Document Type


Publication Date



The effects of a severe freeze in December, 1983 on the native plants of the lower Rio Grande Valley, Texas were determined for 75 species. Damage was initially assessed by examining leaves, apical meristems, and cambial tissues of stems. Initial assessments were confirmed by surveys in the spring when new leaves were present. Forty-three species were either undamaged or had only minor leaf damage. Twenty-two species with damaged leaves had intact apical meristems or showed evidence of damage for less than 10 cm below the apical meristem. Three species, Leucaena pulverulenta, Cordia boissieri, and Karwinskia humboldtiana, had more extensive damage, i.e., 10 cm - 40 cm below the apex, but showed evidence of recovery by the presence of undamaged cambial and phloem tissues below the apex. Eight species, Avicennia germinans, Capsicum annuum var. glabriusculum, Cereus pentagonus, Chiococca alba, Citharexylum berlandieri, Erythrina herbacea, Iresine palmeri (male plants), and Petiveria alliacea, were seriously damaged. Temperatures lower than those occurring in December, 1983, or similar temperatures for much longer periods of time, would be necessary to kill most of the native species in the lower Rio Grande Valley, Texas.


The Southwestern Naturalist © 1985 Southwestern Association of Naturalists

Publication Title

The Southwestern Naturalist



Included in

Biology Commons



To view the content in your browser, please download Adobe Reader or, alternately,
you may Download the file to your hard drive.
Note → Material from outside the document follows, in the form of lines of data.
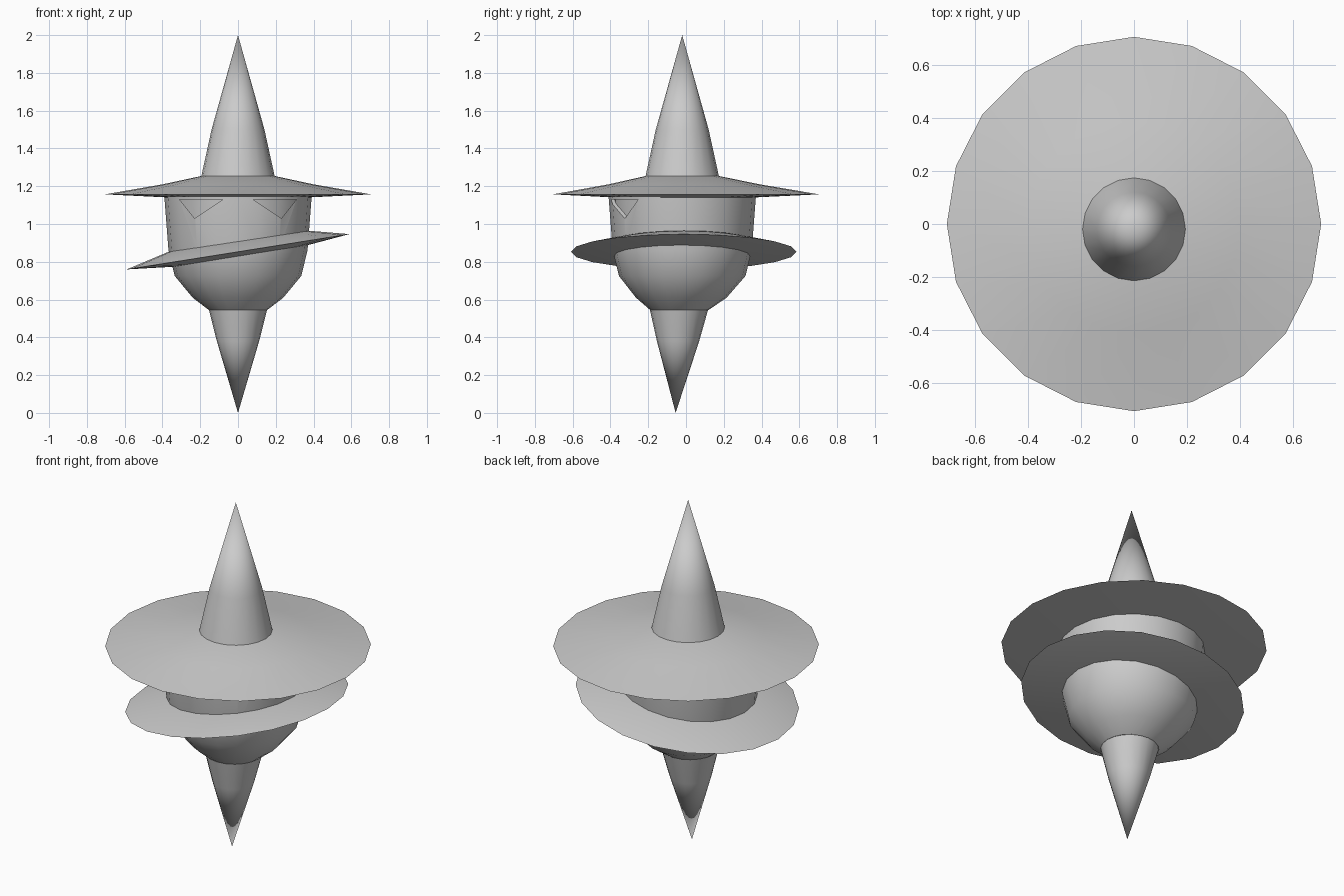
import bpy, bmesh, math

if "Cube" in bpy.data.objects:
    bpy.data.objects.remove(bpy.data.objects["Cube"])

SIDES = 20


def lathe(name, profile, sides=SIDES):
    """Spin (radius, z, centre_y) rings around the upright axis; radius 0 makes a tip."""
    bm = bmesh.new()
    rings = []
    for r, z, cy in profile:
        if r == 0:
            rings.append([bm.verts.new((0, cy, z))] * sides)
        else:
            rings.append([bm.verts.new((r * math.cos(i * math.tau / sides),
                                        cy + r * math.sin(i * math.tau / sides), z))
                          for i in range(sides)])
    for a, b in zip(rings, rings[1:]):
        for i in range(sides):
            j = (i + 1) % sides
            quad = list(dict.fromkeys((a[i], a[j], b[j], b[i])))
            bm.faces.new(quad)
    for ring, r in ((rings[0], profile[0][0]), (rings[-1], profile[-1][0])):
        if r > 0:
            bm.faces.new(ring)
    return finish(name, bm)


def finish(name, bm):
    bmesh.ops.recalc_face_normals(bm, faces=bm.faces)
    me = bpy.data.meshes.new(name)
    bm.to_mesh(me)
    bm.free()
    ob = bpy.data.objects.new(name, me)
    bpy.context.collection.objects.link(ob)
    return ob


def smooth(ob):
    bpy.ops.object.select_all(action='DESELECT')
    ob.select_set(True)
    bpy.context.view_layer.objects.active = ob
    bpy.ops.object.shade_smooth_by_angle(angle=math.radians(30))


# Pointed hat: tall crown and wide brim
crown = lathe("hat_crown", [(0.197, 1.24, -0.02), (0.14, 1.5, -0.02), (0, 2.0, -0.02)])
brim = lathe("hat_brim", [(0.36, 1.14, -0.01), (0.705, 1.157, 0), (0.4, 1.21, -0.01),
                          (0.19, 1.255, -0.02)])

# Head bowl and the slightly smaller core seen through the eye holes
head = lathe("head", [(0.155, 0.545, -0.035), (0.24, 0.61, -0.025), (0.335, 0.725, -0.02),
                      (0.368, 0.86, -0.02), (0.39, 1.145, -0.02)])
core = lathe("head_core", [(0.345, 0.86, -0.02), (0.372, 1.14, -0.02)])

# Triangular slanted eyes cut through the head skin
for side, label in ((-1, "left"), (1, "right")):
    bm = bmesh.new()
    tri = [(0.31, 1.13), (0.08, 1.13), (0.23, 1.03)]
    front = [bm.verts.new((side * x, -0.6, z)) for x, z in tri]
    back = [bm.verts.new((side * x, -0.2, z)) for x, z in tri]
    bm.faces.new(front)
    bm.faces.new(back)
    for i in range(3):
        j = (i + 1) % 3
        bm.faces.new((front[i], front[j], back[j], back[i]))
    cutter = finish("eye_cutter_" + label, bm)
    cutter.hide_render = True
    cutter.hide_set(True)
    cut = head.modifiers.new("eye_" + label, 'BOOLEAN')
    cut.operation = 'DIFFERENCE'
    cut.solver = 'EXACT'
    cut.object = cutter

# Tilted ring around the head
scarf = lathe("tilted_ring", [(0.35, -0.025, 0), (0.597, 0, 0), (0.365, 0.057, 0)])
scarf.location = (0, -0.012, 0.853)
scarf.rotation_euler = (0, math.radians(-9), 0)

# Pointed lower spike
spike = lathe("lower_spike", [(0.155, 0.55, -0.037), (0.112, 0.38, -0.042), (0, 0.0, -0.055)])

for part in (crown, brim, head, core, scarf, spike):
    smooth(part)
NOTE: The latest versions of Adobe Reader do not support viewing PDF files within Firefox on Mac OS and if you are using a modern (Intel) Mac, there is no official plugin for viewing PDF files within the browser window.